According to the latest National Education Assessment report, only two per cent of the basic school pupils sampled in the nationwide survey are able to read fluently with understanding.
The survey carried out between July 9-11 2013, revealed that 44% of the 19,458 pupils could read without understanding what they read whiles only four per cent were able to read with some understanding.
The biennial survey was carried out in 550 public and private schools across the country in 170 districts.
The disturbing findings come on the heels of the West Africa Senior Secondary School Certificate Examination (WASSCE) results, which registered over 50 per cent failure in 2014.
The immediate past president of the Ghana Book Publishers Association, Eliot Agyare, in an interview with Accra-based Citi FM said the only way the menace can be nip in the bud is to “start a campaign that will emphasise on reading” besides the mainstream curriculum.
“Reading is a learned habit and a habit is something that lives with you. So if you don’t learn and develop the habit it won’t become a part of you,” Agyare stated. “One of the things we realised is that reading has not been developed as a habit for majority of our children.”
He added: “As long as children in the schools don’t have books that they will enjoy reading, we can’t assume that they will become readers at the end of the day.
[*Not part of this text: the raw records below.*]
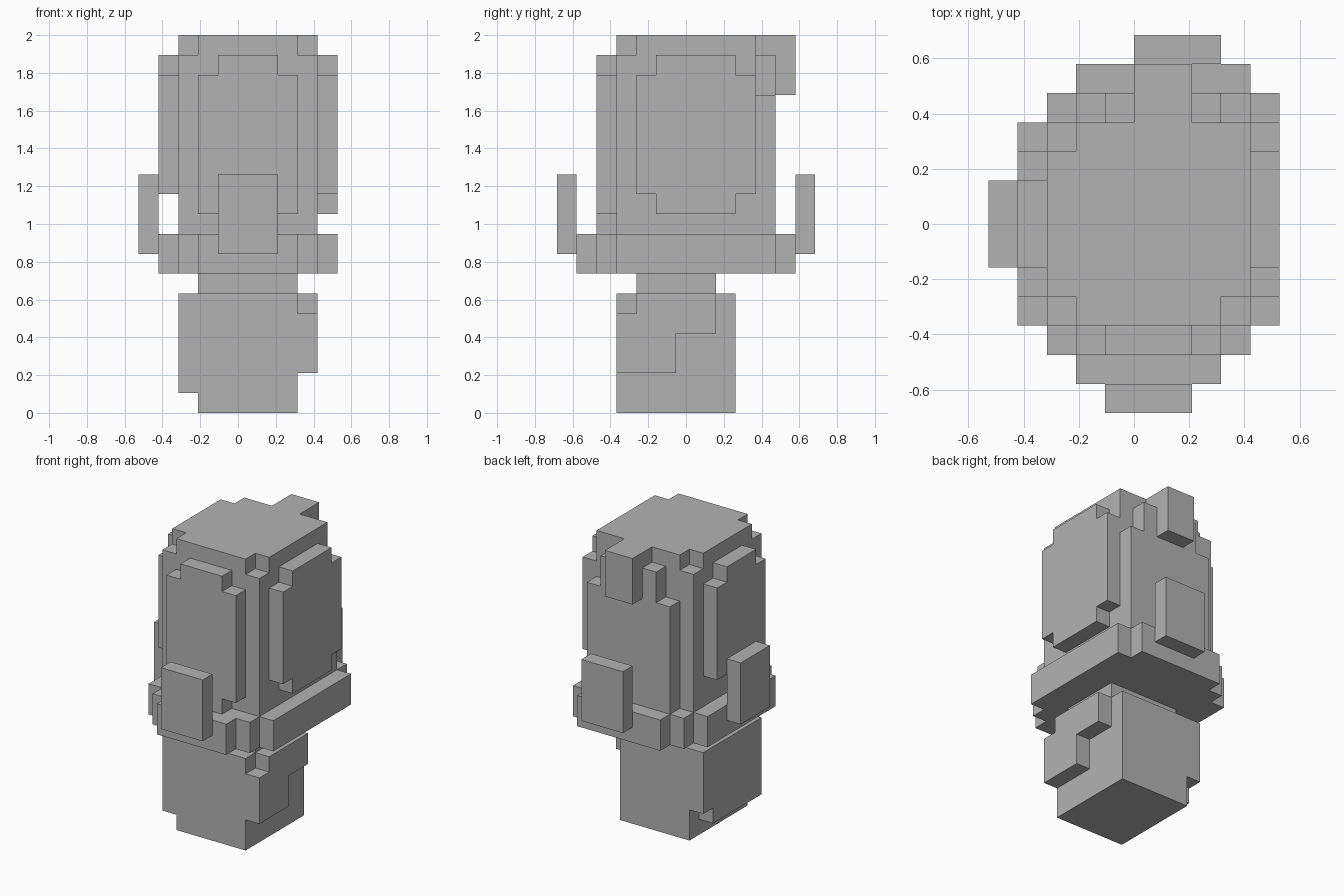
import bpy
import bmesh
from itertools import product
from mathutils import Vector

cube = bpy.data.objects.get("Cube")
if cube:
    bpy.data.objects.remove(cube, do_unlink=True)

U = 2 / 19                       # block size
CENTRE = Vector((5, 6.5, 0))     # middle of the block grid

grey = bpy.data.materials.new("plain_grey")
grey.use_nodes = True
colour = (0.45, 0.45, 0.45, 1)
grey.diffuse_color = colour
grey.node_tree.nodes["Principled BSDF"].inputs["Base Color"].default_value = colour


def cells(x0, x1, y0, y1, z0, z1):
    """Block positions that fill a range."""
    return set(product(range(x0, x1), range(y0, y1), range(z0, z1)))


def part(name, filled):
    """Skin a set of blocks with its outer faces only, then merge flat areas."""
    bm = bmesh.new()
    for cell in filled:
        for axis, side in product(range(3), (0, 1)):
            neighbour = list(cell)
            neighbour[axis] += 2 * side - 1
            if tuple(neighbour) in filled:
                continue
            a, b = (axis + 1) % 3, (axis + 2) % 3
            corners = []
            for da, db in ((0, 0), (1, 0), (1, 1), (0, 1)):
                p = Vector(cell)
                p[axis] += side
                p[a] += da
                p[b] += db
                corners.append(bm.verts.new((p - CENTRE) * U))
            bm.faces.new(corners if side else corners[::-1])
    bmesh.ops.remove_doubles(bm, verts=bm.verts, dist=U / 100)
    bmesh.ops.dissolve_limit(bm, angle_limit=0.01, verts=bm.verts, edges=bm.edges)
    mesh = bpy.data.meshes.new(name)
    bm.to_mesh(mesh)
    bm.free()
    mesh.materials.append(grey)
    obj = bpy.data.objects.new(name, mesh)
    bpy.context.collection.objects.link(obj)
    return obj


# Body with uneven side layers
part("body", cells(3, 8, 3, 9, 0, 6))
part("body_right_layer", cells(2, 3, 3, 8, 1, 6) | cells(2, 3, 8, 9, 2, 6))
part("body_left_layer",
     (cells(8, 9, 3, 6, 2, 6) | cells(8, 9, 6, 8, 4, 6)) - cells(8, 9, 3, 4, 5, 6))
part("neck", cells(3, 8, 4, 8, 6, 7))

# Stepped brim
part("brim", cells(3, 8, 1, 12, 7, 9) | cells(2, 9, 2, 11, 7, 9)
     | cells(1, 10, 3, 10, 7, 9) | cells(8, 10, 10, 11, 7, 9)
     | cells(8, 9, 11, 12, 7, 9))

# Head block with three notched top corners
notches = cells(2, 3, 3, 4, 18, 19) | cells(8, 9, 3, 4, 18, 19) | cells(2, 3, 9, 10, 18, 19)
part("head", cells(2, 9, 3, 10, 9, 19) - notches)

# Raised panels around the head
part("front_panel", cells(3, 8, 2, 3, 10, 17) | cells(4, 7, 2, 3, 9, 18))
part("left_panel", cells(9, 10, 4, 10, 11, 17) | cells(9, 10, 5, 9, 10, 18))
part("right_panel", cells(1, 2, 4, 9, 11, 17) | cells(1, 2, 5, 8, 11, 18))
part("back_panel", cells(3, 9, 10, 11, 9, 16) | cells(4, 8, 10, 11, 9, 18))
part("back_knob", cells(5, 7, 11, 12, 16, 19) | cells(5, 7, 10, 11, 18, 19))

# Upright plates on the brim
part("front_plate", cells(4, 7, 0, 1, 8, 12))
part("back_plate", cells(5, 8, 12, 13, 8, 12))
part("right_plate", cells(0, 1, 5, 8, 8, 12))
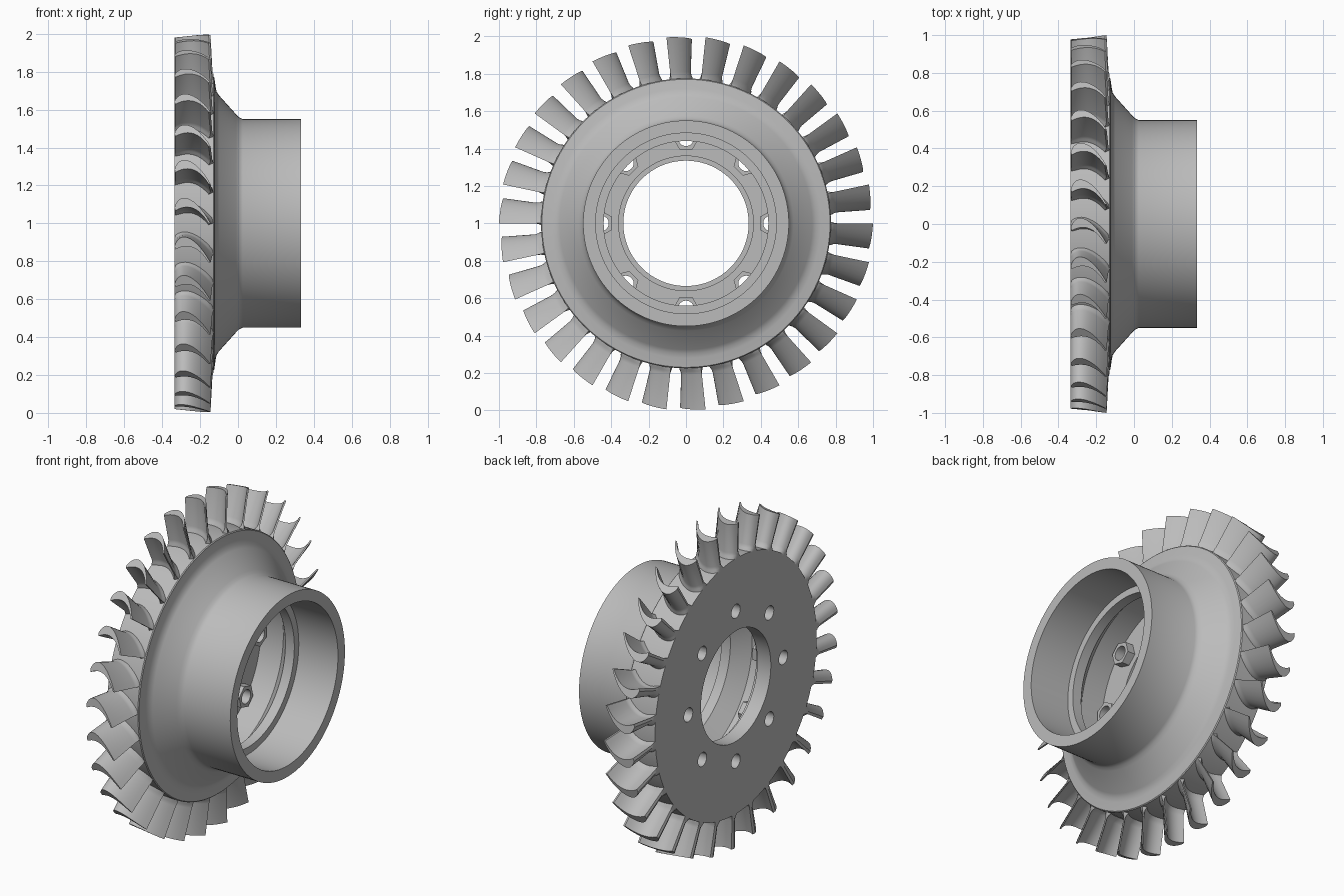
import bpy, bmesh
from math import pi, sin, cos
from mathutils import Vector
from mathutils.geometry import interpolate_bezier

cube = bpy.data.objects.get("Cube")
if cube:
    bpy.data.objects.remove(cube)

steel = bpy.data.materials.new("grey_steel")
steel.use_nodes = True
GREY = (0.5, 0.5, 0.5, 1)
steel.diffuse_color = GREY
steel.node_tree.nodes["Principled BSDF"].inputs["Base Color"].default_value = GREY

BLADES, BOLTS = 30, 8
BOLT_R, HOLE_R = 0.455, 0.042
RIM_R = 0.775


def polar(x, r, a):
    """Point at axial position x, radius r, angle a about the wheel axis."""
    return Vector((x, r * cos(a), 1 + r * sin(a)))


def loft(bm, rings, closed=False, caps=False):
    """Skin a series of equal closed loops."""
    loops = [[bm.verts.new(p) for p in ring] for ring in rings]
    n = len(loops[0])
    pairs = list(zip(loops, loops[1:]))
    if closed:
        pairs.append((loops[-1], loops[0]))
    for a, b in pairs:
        for i in range(n):
            j = (i + 1) % n
            bm.faces.new((a[i], a[j], b[j], b[i]))
    if caps:
        bm.faces.new(loops[0][::-1])
        bm.faces.new(loops[-1])


def finish(name, bm):
    bmesh.ops.recalc_face_normals(bm, faces=bm.faces)
    mesh = bpy.data.meshes.new(name)
    bm.to_mesh(mesh)
    bm.free()
    mesh.materials.append(steel)
    obj = bpy.data.objects.new(name, mesh)
    bpy.context.collection.objects.link(obj)
    return obj


def select(obj):
    bpy.ops.object.select_all(action='DESELECT')
    obj.select_set(True)
    bpy.context.view_layer.objects.active = obj


def smooth(obj):
    select(obj)
    bpy.ops.object.shade_smooth_by_angle(angle=pi / 6)


# Wheel disc and hollow hub, one closed (x, radius) profile turned about the axis
profile = [
    (-0.335, 0.335), (-0.335, RIM_R), (-0.13, RIM_R), (-0.125, 0.77),
    (-0.118, 0.72), (-0.113, 0.695), (-0.10, 0.675),          # rim face
    (-0.01, 0.575), (0.005, 0.56), (0.025, 0.55),             # cone and fillet
    (0.333, 0.55), (0.333, 0.483), (0.07, 0.483),             # hub bore
    (0.07, 0.44), (0.01, 0.44), (-0.07, 0.535), (-0.22, 0.535),  # lip, cavity
    (-0.22, 0.36), (-0.245, 0.36), (-0.245, 0.335),           # web and bore step
]
SEG = 120
bm = bmesh.new()
loft(bm, [[polar(x, r, 2 * pi * k / SEG) for x, r in profile]
          for k in range(SEG)], closed=True)
wheel = finish("wheel_disc_and_hub", bm)


def bolt_point(k, x, rad, a):
    """Point on a circle around the k-th bolt axis."""
    b = 2 * pi * k / BOLTS
    return polar(x, BOLT_R, b) + Vector((0, rad * cos(a + b), rad * sin(a + b)))


# Bolt holes through the web
N = 24
angles = [2 * pi * i / N for i in range(N)]
bm = bmesh.new()
for k in range(BOLTS):
    loft(bm, [[bolt_point(k, x, HOLE_R, a) for a in angles]
              for x in (-0.4, -0.19)], caps=True)
cutter = finish("bolt_hole_cutter", bm)
cutter.hide_render = True
cut = wheel.modifiers.new("bolt_holes", 'BOOLEAN')
cut.operation, cut.solver, cut.object = 'DIFFERENCE', 'EXACT', cutter
select(wheel)
bpy.ops.object.modifier_apply(modifier=cut.name)
bpy.data.objects.remove(cutter)
smooth(wheel)


# Hexagonal nuts, with a flat turned to the axis
def hex_radius(a):
    return 0.06 / cos((a + pi / 6) % (pi / 3) - pi / 6)


bm = bmesh.new()
for k in range(BOLTS):
    rings = [[bolt_point(k, x, hex_radius(a) if outer else HOLE_R, a) for a in angles]
             for x, outer in ((-0.221, False), (-0.221, True), (-0.17, True), (-0.17, False))]
    loft(bm, rings, closed=True)
smooth(finish("hex_nuts", bm))

# Blade section as (x, angle): convex back, then concave face
back = interpolate_bezier((-0.335, 0.085), (-0.31, 0.18), (-0.22, 0.14), (-0.145, 0), 14)
face = interpolate_bezier((-0.155, 0), (-0.21, 0.09), (-0.27, 0.105), (-0.33, 0.068), 12)
section = [Vector(p[:2]) for p in back + face]


def flared(extra):
    """Section pushed outwards for the root fillet, kept within the rim."""
    out = []
    for i, p in enumerate(section):
        d = section[(i + 1) % len(section)] - section[i - 1]
        q = p + Vector((-d.y, d.x)).normalized() * extra
        out.append((min(max(q.x, -0.335), -0.132), q.y))
    return out


def blade_ring(r, extra, phase):
    ring = []
    for x, t in flared(extra):
        f = (x + 0.335) / 0.19
        reach = r if r < 0.95 else 0.98 + 0.02 * f
        lean = 0.012 * f * (1 - (reach - RIM_R) / 0.225)   # trailing edge leans in at the tip
        ring.append(polar(min(x + lean, -0.13), reach, phase - t))
    return ring


bm = bmesh.new()
for k in range(BLADES):
    phase = pi + 2 * pi * k / BLADES
    loft(bm, [blade_ring(r, e, phase) for r, e in
              ((0.765, 0.018), (0.782, 0.012), (0.792, 0.005), (0.81, 0), (1.0, 0))], caps=True)
smooth(finish("turbine_blades", bm))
Once children don’t have books that they will enjoy reading you don’t expect them to read.
“It will be a fallacy to think that all teachers are adequately resourced to teach reading in the schools.”